### [BRIEF]
Give back only the lines from the one with "size = (2 *" through the last line of the data, exactly as they appear.

****************

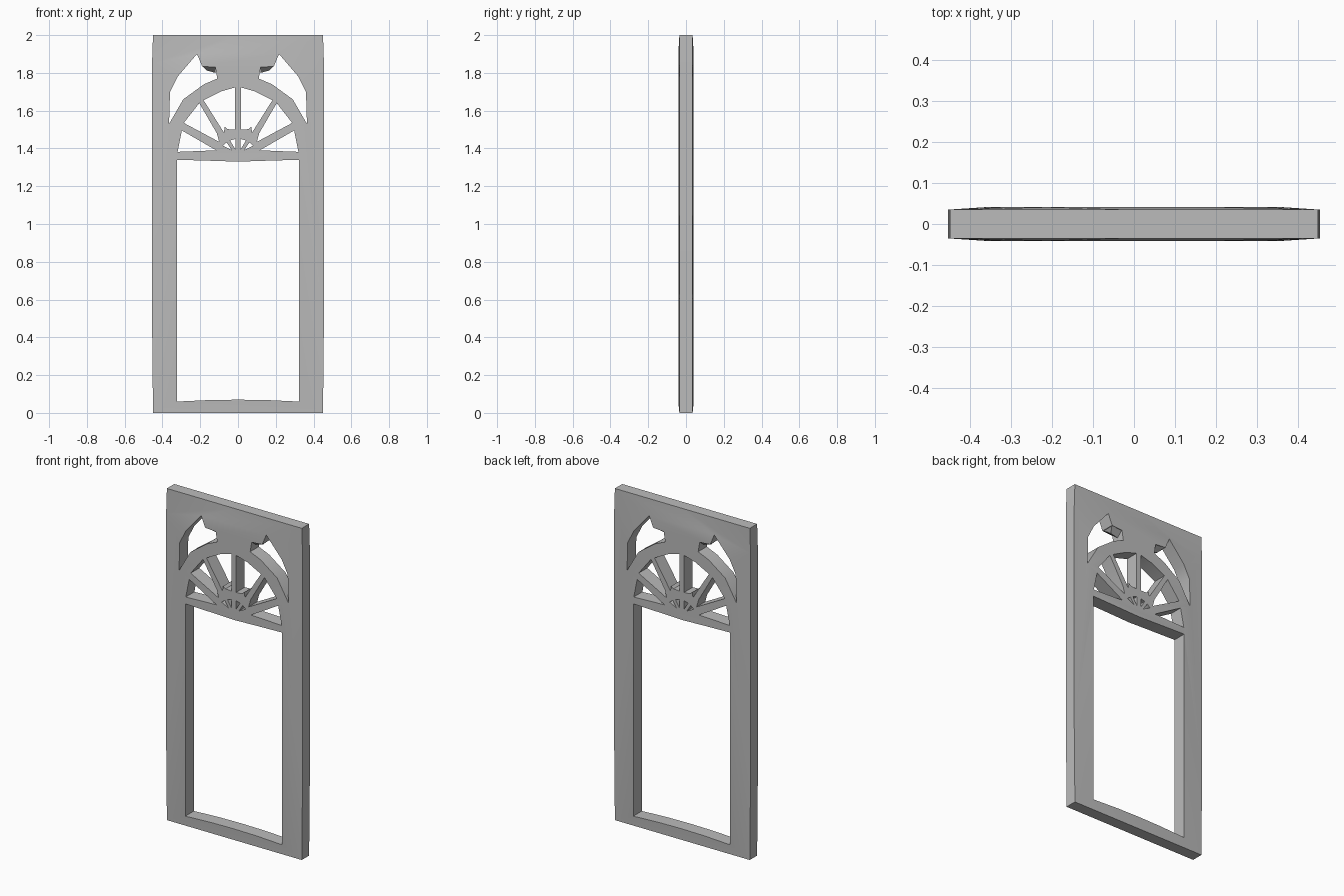
import bpy, bmesh
from mathutils import Vector

cube = bpy.data.objects.get("Cube")
if cube:
    bpy.data.objects.remove(cube, do_unlink=True)

grey = bpy.data.materials.new("plain grey")
grey.use_nodes = True
colour = (0.5, 0.5, 0.5, 1)
grey.diffuse_color = colour
grey.node_tree.nodes["Principled BSDF"].inputs["Base Color"].default_value = colour

EDGE, INNER = 0.035, 0.041  # half thickness at the rim and around the openings


def mirrored(points):
    return [(-x, z) for x, z in reversed(points)]


def symmetric(half):
    """Close a right-hand half outline with its mirror image."""
    return half + [p for p in mirrored(half) if abs(p[0]) > 1e-5]


def finish(obj):
    obj.data.materials.clear()
    obj.data.materials.append(grey)
    bpy.ops.object.select_all(action="DESELECT")
    obj.select_set(True)
    bpy.context.view_layer.objects.active = obj
    bpy.ops.object.shade_smooth_by_angle()


def panel(name, outlines):
    """Fill nested outlines, thicken them and taper towards the outer rim."""
    curve = bpy.data.curves.new(name + "_profile", "CURVE")
    curve.dimensions = "2D"
    curve.fill_mode = "BOTH"
    curve.extrude = 1
    for points in outlines:
        spline = curve.splines.new("POLY")
        spline.points.add(len(points) - 1)
        for p, (x, z) in zip(spline.points, points):
            p.co = (x, z, 0, 1)
        spline.use_cyclic_u = True
    helper = bpy.data.objects.new(name + "_profile", curve)
    bpy.context.collection.objects.link(helper)
    graph = bpy.context.evaluated_depsgraph_get()
    mesh = bpy.data.meshes.new_from_object(helper.evaluated_get(graph))
    bpy.data.objects.remove(helper, do_unlink=True)
    bm = bmesh.new()
    bm.from_mesh(mesh)
    for v in bm.verts:
        x, z, side = v.co
        rim = abs(x) > 0.44 or z < 0.01 or z > 1.99
        v.co = (x, -side * (EDGE if rim else INNER), z)
    bmesh.ops.remove_doubles(bm, verts=bm.verts, dist=1e-4)
    bmesh.ops.recalc_face_normals(bm, faces=bm.faces)
    bm.to_mesh(mesh)
    bm.free()
    obj = bpy.data.objects.new(name, mesh)
    bpy.context.collection.objects.link(obj)
    finish(obj)


# Outer frame and the tall opening
rim = symmetric([(0, 0), (0.45, 0), (0.455, 0.5), (0.455, 1.85), (0.45, 2), (0, 2)])
opening = symmetric([(0, 0.07), (0.15, 0.068), (0.323, 0.06),
                     (0.323, 1.34), (0.15, 1.335), (0, 1.33)])

# Right half of the pierced fan and the corner openings above its arch
pierced = [
    [(0.217, 1.9), (0.19, 1.835), (0.12, 1.83), (0.11, 1.77), (0.18, 1.74),
     (0.29, 1.66), (0.365, 1.53), (0.36, 1.7), (0.32, 1.78)],
    [(0.32, 1.382), (0.297, 1.495), (0.115, 1.39)],
    [(0.287, 1.535), (0.205, 1.64), (0.112, 1.48), (0.1, 1.435)],
    [(0.182, 1.655), (0.09, 1.702), (0.016, 1.723), (0.016, 1.5),
     (0.055, 1.502), (0.07, 1.515), (0.075, 1.485)],
    [(0.014, 1.45), (0.042, 1.442), (0.014, 1.395)],
    [(0.06, 1.432), (0.08, 1.415), (0.034, 1.392)],
]
panel("pierced_door_frame",
      [rim, opening] + pierced + [mirrored(p) for p in pierced])

# Small ridged wedges under the top of the corner openings
for side, label in ((1, "left"), (-1, "right")):
    bm = bmesh.new()
    for x, y, z in ((0.19, INNER, 1.838), (0.19, -INNER, 1.838),
                    (0.118, INNER, 1.832), (0.118, -INNER, 1.832),
                    (0.165, 0, 1.812), (0.118, 0, 1.8)):
        bm.verts.new(Vector((x * side, y * 0.98, z)))
    bmesh.ops.convex_hull(bm, input=bm.verts)
    bmesh.ops.recalc_face_normals(bm, faces=bm.faces)
    mesh = bpy.data.meshes.new(label + "_corner_wedge")
    bm.to_mesh(mesh)
    bm.free()
    wedge = bpy.data.objects.new(label + "_corner_wedge", mesh)
    bpy.context.collection.objects.link(wedge)
    finish(wedge)
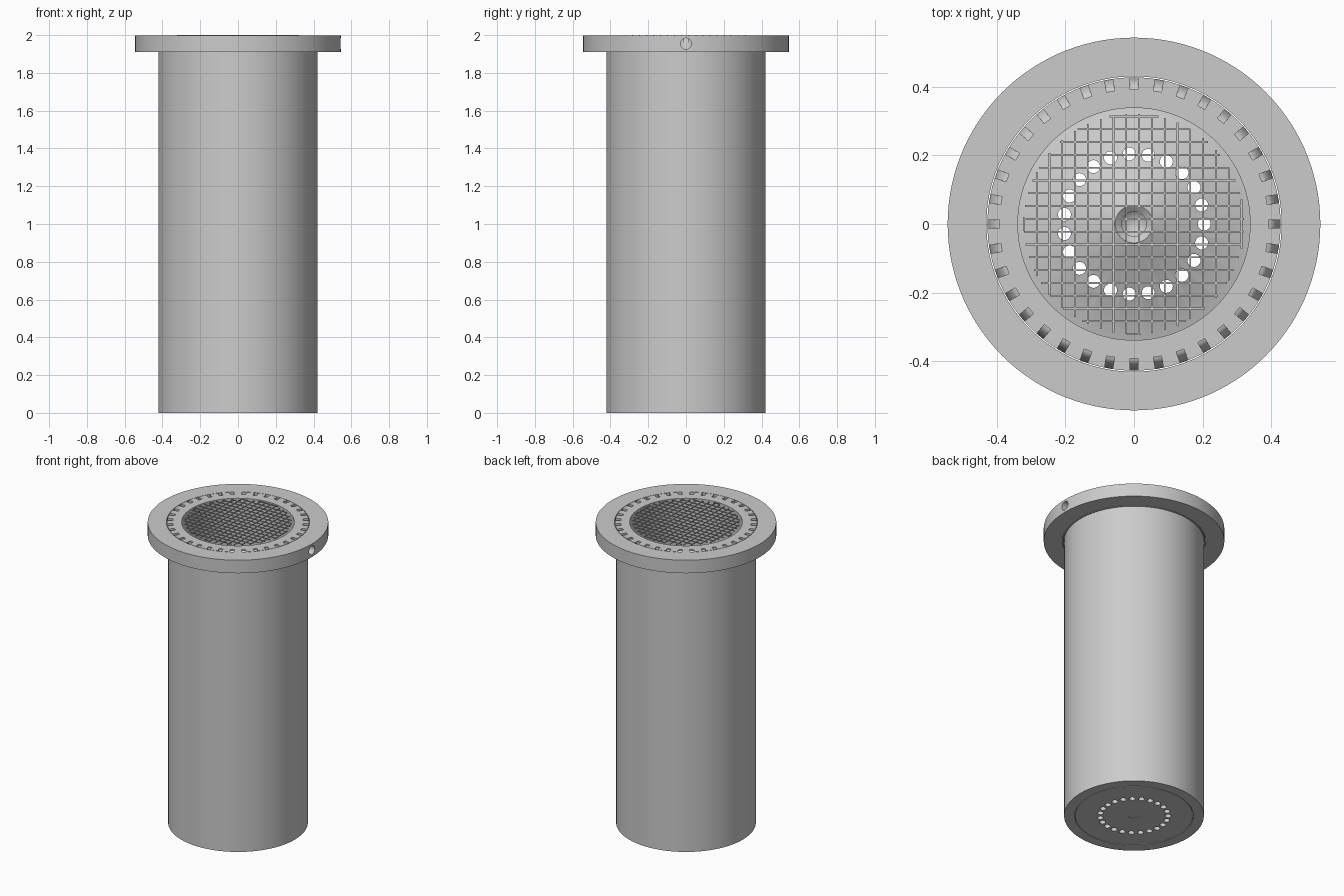
import bpy, bmesh, math
from mathutils import Matrix

cube = bpy.data.objects.get("Cube")
if cube:
    bpy.data.objects.remove(cube, do_unlink=True)

TOP = 1.997      # top of rim and flange
SEGS = 120

grey = bpy.data.materials.new("plain grey")
grey.use_nodes = True
grey.diffuse_color = (0.6, 0.6, 0.6, 1)
grey.node_tree.nodes["Principled BSDF"].inputs["Base Color"].default_value = (0.6, 0.6, 0.6, 1)


def finish(bm, name):
    bmesh.ops.remove_doubles(bm, verts=bm.verts, dist=1e-5)
    bmesh.ops.recalc_face_normals(bm, faces=bm.faces)
    mesh = bpy.data.meshes.new(name)
    bm.to_mesh(mesh)
    bm.free()
    mesh.materials.append(grey)
    obj = bpy.data.objects.new(name, mesh)
    bpy.context.collection.objects.link(obj)
    return obj


def lathe(name, profile, closed=True):
    """Spin an (r, z) profile around the z axis."""
    bm = bmesh.new()
    verts = [bm.verts.new((r, 0, z)) for r, z in profile]
    pairs = list(zip(verts, verts[1:]))
    if closed:
        pairs.append((verts[-1], verts[0]))
    edges = [bm.edges.new(p) for p in pairs]
    bmesh.ops.spin(bm, geom=verts + edges, axis=(0, 0, 1), cent=(0, 0, 0),
                   angle=math.tau, steps=SEGS, use_duplicate=False)
    return finish(bm, name)


def select_only(obj):
    bpy.ops.object.select_all(action='DESELECT')
    obj.select_set(True)
    bpy.context.view_layer.objects.active = obj


def cut(obj, cutter):
    select_only(obj)
    mod = obj.modifiers.new("cut", 'BOOLEAN')
    mod.operation = 'DIFFERENCE'
    mod.solver = 'EXACT'
    mod.object = cutter
    bpy.ops.object.modifier_apply(modifier=mod.name)
    bpy.data.objects.remove(cutter, do_unlink=True)


def smooth(obj):
    select_only(obj)
    bpy.ops.object.shade_smooth_by_angle(angle=math.radians(30))


# Tube with a slightly wider lip inside the flange
tube = lathe("tube_body", [(0.421, 0), (0.421, 1.91), (0.428, 1.91), (0.428, TOP),
                           (0.339, TOP), (0.339, 0.12), (0.357, 0.12), (0.357, 0)])

# Notches around the lip, with floors that curve down and outward
notch = [(0.393, 2.03)]
for i in range(9):
    a = math.radians(90) * i / 8
    notch.append((0.393 + 0.036 * math.sin(a), 1.9 + 0.09 * math.cos(a)))
notch += [(0.45, 1.9), (0.45, 2.03)]
bm = bmesh.new()
for k in range(36):
    turn = Matrix.Rotation(math.tau * k / 36, 4, 'Z')
    face = bm.faces.new([bm.verts.new((r, -0.012, z)) for r, z in notch])
    side = bmesh.ops.extrude_face_region(bm, geom=[face])["geom"]
    new = [v for v in side if isinstance(v, bmesh.types.BMVert)]
    bmesh.ops.translate(bm, verts=new, vec=(0, 0.024, 0))
    block = bm.verts[:] if k == 0 else [v for v in bm.verts if not v.tag]
    bmesh.ops.transform(bm, matrix=turn, verts=block)
    # extrude keeps the first cap, so every block is a closed solid
    for v in block:
        v.tag = True
cutter = finish(bm, "notch_cutter")
cutter.hide_render = True
cut(tube, cutter)

# Flange ring with one radial hole in its edge
flange = lathe("flange_ring", [(0.431, 1.91), (0.544, 1.91), (0.544, TOP), (0.431, TOP)])
bm = bmesh.new()
bmesh.ops.create_cone(bm, cap_ends=True, segments=32, radius1=0.029, radius2=0.029, depth=0.3,
                      matrix=Matrix.Translation((0.5, 0, 1.955)) @ Matrix.Rotation(math.pi / 2, 4, 'Y'))
cutter = finish(bm, "edge_hole_cutter")
cutter.hide_render = True
cut(flange, cutter)

# Floor plug: conical top, central socket, shallow recess underneath
plug = lathe("floor_plug", [(0, 0.004), (0.036, 0.004), (0.036, 0), (0.354, 0), (0.354, 0.118),
                            (0.337, 0.12), (0.055, 0.25), (0.036, 0.235), (0.036, 0.2),
                            (0, 0.17)], closed=False)
bm = bmesh.new()
for k in range(23):
    a = math.tau * k / 23
    bmesh.ops.create_cone(bm, cap_ends=True, segments=24, radius1=0.019, radius2=0.019, depth=1,
                          matrix=Matrix.Translation((0.205 * math.cos(a), 0.205 * math.sin(a), 0.1)))
cutter = finish(bm, "drain_hole_cutter")
cutter.hide_render = True
cut(plug, cutter)

for part in (tube, flange, plug):
    smooth(part)

# Wire screen across the mouth, trimmed to a circle
bm = bmesh.new()
for k in range(-8, 10):
    offset = -0.0225 + 0.0374 * k
    half = math.sqrt(max(0.322 ** 2 - offset ** 2, 0.0004))
    for across in (False, True):
        size = (2 * half, 0.005, 0.005) if across else (0.005, 2 * half, 0.005)
        place = (0, offset, 1.9975) if across else (offset, 0, 1.9935)
        bmesh.ops.create_cube(bm, size=1, matrix=Matrix.Translation(place) @ Matrix.Diagonal((*size, 1)))
finish(bm, "wire_screen")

****************

### [TASK RESPONSE]
        size = (2 * half, 0.005, 0.005) if across else (0.005, 2 * half, 0.005)
        place = (0, offset, 1.9975) if across else (offset, 0, 1.9935)
        bmesh.ops.create_cube(bm, size=1, matrix=Matrix.Translation(place) @ Matrix.Diagonal((*size, 1)))
finish(bm, "wire_screen")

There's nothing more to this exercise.